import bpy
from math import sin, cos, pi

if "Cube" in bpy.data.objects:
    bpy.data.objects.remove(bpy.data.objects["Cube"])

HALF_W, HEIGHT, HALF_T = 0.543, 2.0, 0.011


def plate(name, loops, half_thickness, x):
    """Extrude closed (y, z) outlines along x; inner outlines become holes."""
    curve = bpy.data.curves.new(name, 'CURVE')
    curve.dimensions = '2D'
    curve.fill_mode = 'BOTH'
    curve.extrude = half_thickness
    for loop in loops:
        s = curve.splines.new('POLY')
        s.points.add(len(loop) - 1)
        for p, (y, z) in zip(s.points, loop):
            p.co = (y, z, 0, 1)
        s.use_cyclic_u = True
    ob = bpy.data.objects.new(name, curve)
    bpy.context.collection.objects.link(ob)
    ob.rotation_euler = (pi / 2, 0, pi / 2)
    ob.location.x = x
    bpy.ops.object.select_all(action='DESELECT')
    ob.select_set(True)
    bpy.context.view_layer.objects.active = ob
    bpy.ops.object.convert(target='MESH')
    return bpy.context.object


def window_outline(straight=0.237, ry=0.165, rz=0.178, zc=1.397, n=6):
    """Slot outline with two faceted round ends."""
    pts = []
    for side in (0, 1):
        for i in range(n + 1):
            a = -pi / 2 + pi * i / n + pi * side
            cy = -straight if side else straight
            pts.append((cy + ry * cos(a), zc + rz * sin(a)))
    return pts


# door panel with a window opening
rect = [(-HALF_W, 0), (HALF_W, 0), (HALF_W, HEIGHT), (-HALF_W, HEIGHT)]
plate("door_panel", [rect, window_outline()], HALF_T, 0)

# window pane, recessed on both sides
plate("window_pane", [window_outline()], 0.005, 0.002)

........

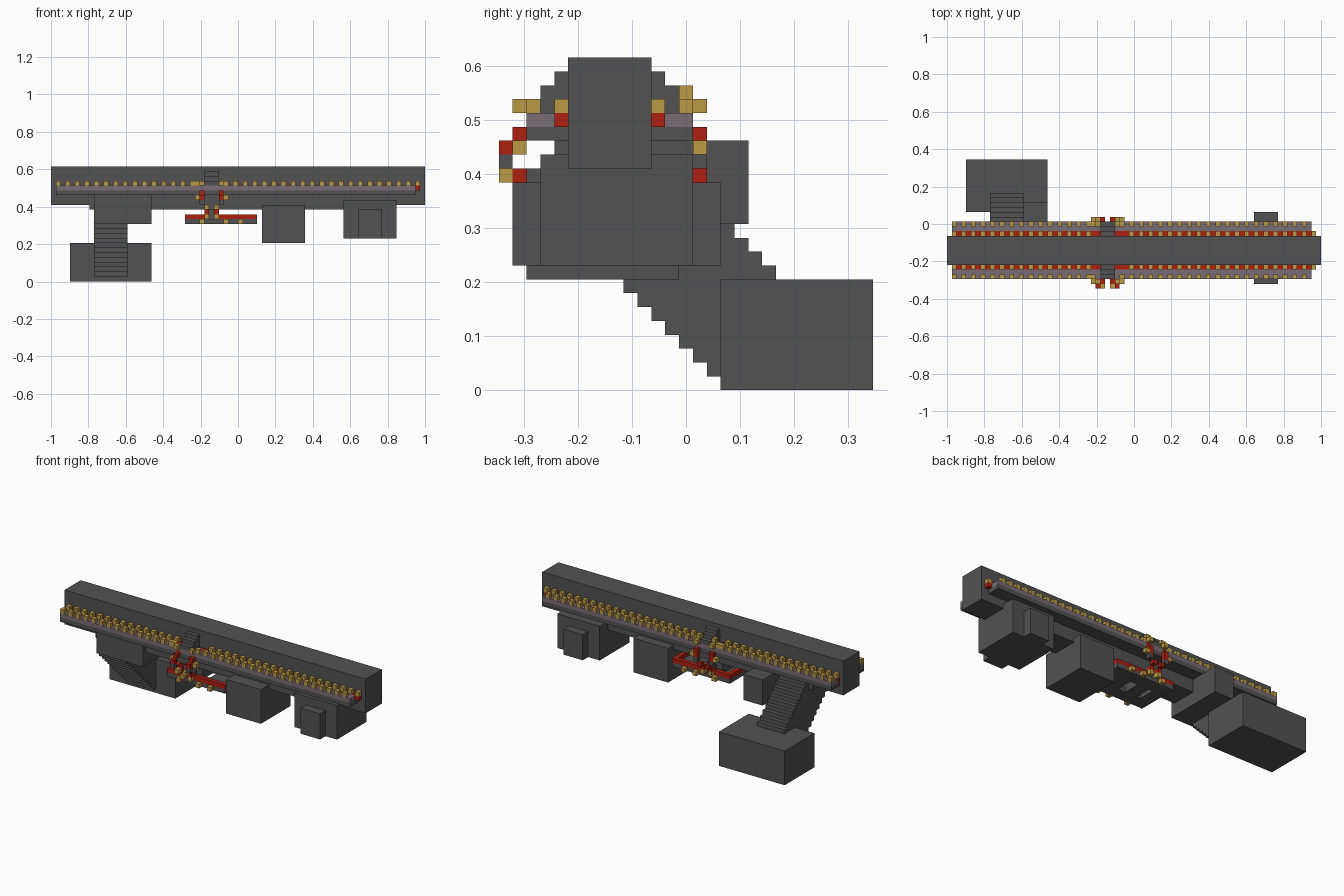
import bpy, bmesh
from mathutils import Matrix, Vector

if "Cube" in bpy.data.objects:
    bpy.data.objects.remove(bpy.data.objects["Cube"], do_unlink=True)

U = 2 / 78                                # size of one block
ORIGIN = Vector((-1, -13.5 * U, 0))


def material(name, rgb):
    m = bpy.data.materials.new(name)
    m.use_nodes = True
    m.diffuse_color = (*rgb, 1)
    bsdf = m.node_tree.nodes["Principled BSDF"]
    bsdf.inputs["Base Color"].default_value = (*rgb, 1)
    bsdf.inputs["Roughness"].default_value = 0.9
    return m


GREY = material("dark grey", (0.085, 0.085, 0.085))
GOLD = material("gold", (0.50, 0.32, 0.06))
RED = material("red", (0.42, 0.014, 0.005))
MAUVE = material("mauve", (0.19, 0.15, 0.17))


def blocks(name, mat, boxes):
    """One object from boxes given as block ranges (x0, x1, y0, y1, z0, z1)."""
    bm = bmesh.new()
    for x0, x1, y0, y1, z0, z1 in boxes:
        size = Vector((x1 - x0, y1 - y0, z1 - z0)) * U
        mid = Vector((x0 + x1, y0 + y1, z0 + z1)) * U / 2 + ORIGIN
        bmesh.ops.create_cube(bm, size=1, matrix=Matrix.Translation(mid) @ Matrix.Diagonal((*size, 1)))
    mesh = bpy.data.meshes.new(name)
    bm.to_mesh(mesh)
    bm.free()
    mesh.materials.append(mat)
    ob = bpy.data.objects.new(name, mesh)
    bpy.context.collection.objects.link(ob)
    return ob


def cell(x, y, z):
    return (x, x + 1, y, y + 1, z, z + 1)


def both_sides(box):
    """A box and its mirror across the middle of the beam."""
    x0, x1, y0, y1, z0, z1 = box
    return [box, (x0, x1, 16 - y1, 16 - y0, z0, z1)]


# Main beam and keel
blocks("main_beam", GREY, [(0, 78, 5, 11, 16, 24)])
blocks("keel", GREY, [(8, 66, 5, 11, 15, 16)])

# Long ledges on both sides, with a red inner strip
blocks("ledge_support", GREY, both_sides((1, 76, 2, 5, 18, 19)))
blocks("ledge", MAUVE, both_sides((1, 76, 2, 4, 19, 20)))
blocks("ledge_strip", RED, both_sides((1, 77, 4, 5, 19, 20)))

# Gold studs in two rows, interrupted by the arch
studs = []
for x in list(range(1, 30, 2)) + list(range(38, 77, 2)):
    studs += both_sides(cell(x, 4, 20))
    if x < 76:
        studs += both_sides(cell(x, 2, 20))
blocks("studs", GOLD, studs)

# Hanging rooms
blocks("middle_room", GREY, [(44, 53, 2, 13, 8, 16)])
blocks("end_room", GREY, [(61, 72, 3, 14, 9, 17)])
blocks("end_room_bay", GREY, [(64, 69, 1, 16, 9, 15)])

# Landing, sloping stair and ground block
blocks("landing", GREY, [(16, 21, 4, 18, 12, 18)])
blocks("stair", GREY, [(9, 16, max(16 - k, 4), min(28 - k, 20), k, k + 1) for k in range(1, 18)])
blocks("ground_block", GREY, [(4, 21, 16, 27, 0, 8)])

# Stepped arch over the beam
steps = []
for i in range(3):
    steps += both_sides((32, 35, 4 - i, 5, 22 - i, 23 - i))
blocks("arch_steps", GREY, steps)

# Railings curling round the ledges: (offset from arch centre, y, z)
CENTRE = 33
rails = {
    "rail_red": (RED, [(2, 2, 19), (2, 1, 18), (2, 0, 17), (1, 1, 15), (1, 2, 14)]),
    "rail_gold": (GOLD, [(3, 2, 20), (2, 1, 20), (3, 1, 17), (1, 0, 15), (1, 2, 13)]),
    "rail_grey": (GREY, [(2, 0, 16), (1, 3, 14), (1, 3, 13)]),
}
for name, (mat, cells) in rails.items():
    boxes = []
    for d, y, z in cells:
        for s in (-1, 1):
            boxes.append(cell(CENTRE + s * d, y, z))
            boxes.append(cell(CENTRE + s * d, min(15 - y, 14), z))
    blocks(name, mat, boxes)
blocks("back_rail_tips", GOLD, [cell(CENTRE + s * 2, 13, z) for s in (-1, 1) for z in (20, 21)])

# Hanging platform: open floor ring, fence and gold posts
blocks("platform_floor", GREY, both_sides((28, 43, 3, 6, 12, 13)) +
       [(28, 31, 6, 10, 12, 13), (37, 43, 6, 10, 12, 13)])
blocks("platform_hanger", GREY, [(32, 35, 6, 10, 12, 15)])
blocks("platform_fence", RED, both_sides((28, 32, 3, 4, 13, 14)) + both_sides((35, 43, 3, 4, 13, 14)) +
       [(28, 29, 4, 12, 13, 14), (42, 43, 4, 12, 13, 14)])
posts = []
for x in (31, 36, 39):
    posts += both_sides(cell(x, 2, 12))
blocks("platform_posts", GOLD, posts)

........

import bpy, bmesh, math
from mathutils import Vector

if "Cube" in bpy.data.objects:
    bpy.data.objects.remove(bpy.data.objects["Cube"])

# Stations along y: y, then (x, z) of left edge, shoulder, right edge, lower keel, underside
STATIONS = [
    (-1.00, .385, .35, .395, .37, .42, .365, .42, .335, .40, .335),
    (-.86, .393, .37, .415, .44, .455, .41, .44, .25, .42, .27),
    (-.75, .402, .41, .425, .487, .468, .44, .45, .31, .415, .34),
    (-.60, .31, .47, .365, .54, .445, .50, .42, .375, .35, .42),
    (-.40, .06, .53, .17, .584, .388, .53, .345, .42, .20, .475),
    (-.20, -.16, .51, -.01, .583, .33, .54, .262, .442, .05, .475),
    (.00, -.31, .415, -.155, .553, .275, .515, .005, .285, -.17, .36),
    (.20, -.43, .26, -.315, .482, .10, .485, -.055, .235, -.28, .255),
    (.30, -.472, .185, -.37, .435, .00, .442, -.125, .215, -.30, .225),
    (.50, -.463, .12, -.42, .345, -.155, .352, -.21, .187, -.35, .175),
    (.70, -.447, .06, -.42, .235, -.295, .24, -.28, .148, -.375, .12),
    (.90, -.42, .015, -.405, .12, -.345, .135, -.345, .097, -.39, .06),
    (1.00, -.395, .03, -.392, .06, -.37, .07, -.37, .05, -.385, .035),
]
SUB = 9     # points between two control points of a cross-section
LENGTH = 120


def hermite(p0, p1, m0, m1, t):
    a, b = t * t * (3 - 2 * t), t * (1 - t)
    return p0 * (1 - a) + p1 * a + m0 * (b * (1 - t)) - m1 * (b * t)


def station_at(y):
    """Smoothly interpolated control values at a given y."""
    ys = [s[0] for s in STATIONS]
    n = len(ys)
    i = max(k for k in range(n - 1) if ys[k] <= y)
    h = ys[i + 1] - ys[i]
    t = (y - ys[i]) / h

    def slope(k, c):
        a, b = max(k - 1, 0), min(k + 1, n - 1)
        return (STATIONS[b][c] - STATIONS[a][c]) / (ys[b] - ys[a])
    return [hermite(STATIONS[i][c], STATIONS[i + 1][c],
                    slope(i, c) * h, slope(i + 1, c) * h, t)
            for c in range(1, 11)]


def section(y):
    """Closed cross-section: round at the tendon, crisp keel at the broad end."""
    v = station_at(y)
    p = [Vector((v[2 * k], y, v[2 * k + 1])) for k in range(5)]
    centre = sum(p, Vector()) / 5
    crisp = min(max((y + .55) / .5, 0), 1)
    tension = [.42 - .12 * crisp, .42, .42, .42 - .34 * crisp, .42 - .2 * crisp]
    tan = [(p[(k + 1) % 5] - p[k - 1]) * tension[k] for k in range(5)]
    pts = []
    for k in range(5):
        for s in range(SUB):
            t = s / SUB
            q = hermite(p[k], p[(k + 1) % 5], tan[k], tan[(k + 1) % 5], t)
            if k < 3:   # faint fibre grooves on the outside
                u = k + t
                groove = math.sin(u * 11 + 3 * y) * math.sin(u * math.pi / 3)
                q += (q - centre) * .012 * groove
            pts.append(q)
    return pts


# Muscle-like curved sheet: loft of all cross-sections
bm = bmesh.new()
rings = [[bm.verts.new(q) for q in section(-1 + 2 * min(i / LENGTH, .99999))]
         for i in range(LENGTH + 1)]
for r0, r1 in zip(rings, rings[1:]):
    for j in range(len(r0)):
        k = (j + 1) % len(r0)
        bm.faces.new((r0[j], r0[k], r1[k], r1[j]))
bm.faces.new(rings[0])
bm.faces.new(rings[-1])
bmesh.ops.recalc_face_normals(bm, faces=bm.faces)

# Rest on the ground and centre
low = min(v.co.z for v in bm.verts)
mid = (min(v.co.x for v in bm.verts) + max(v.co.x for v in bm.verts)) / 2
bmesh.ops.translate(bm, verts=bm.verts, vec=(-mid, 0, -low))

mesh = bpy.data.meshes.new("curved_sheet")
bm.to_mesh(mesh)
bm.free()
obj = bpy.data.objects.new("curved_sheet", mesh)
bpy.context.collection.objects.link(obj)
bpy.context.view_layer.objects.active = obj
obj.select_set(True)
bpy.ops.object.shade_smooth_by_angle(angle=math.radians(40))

........

Reproduce only the lines above spanning from the line containing "bm.faces.new((r0[j], r0[k], r1[k], r1[j]))" through the line containing "bpy.ops.object.shade_smooth_by_angle(angle=math.radians(40))", word for word.

§ Task response:
        bm.faces.new((r0[j], r0[k], r1[k], r1[j]))
bm.faces.new(rings[0])
bm.faces.new(rings[-1])
bmesh.ops.recalc_face_normals(bm, faces=bm.faces)

# Rest on the ground and centre
low = min(v.co.z for v in bm.verts)
mid = (min(v.co.x for v in bm.verts) + max(v.co.x for v in bm.verts)) / 2
bmesh.ops.translate(bm, verts=bm.verts, vec=(-mid, 0, -low))

mesh = bpy.data.meshes.new("curved_sheet")
bm.to_mesh(mesh)
bm.free()
obj = bpy.data.objects.new("curved_sheet", mesh)
bpy.context.collection.objects.link(obj)
bpy.context.view_layer.objects.active = obj
obj.select_set(True)
bpy.ops.object.shade_smooth_by_angle(angle=math.radians(40))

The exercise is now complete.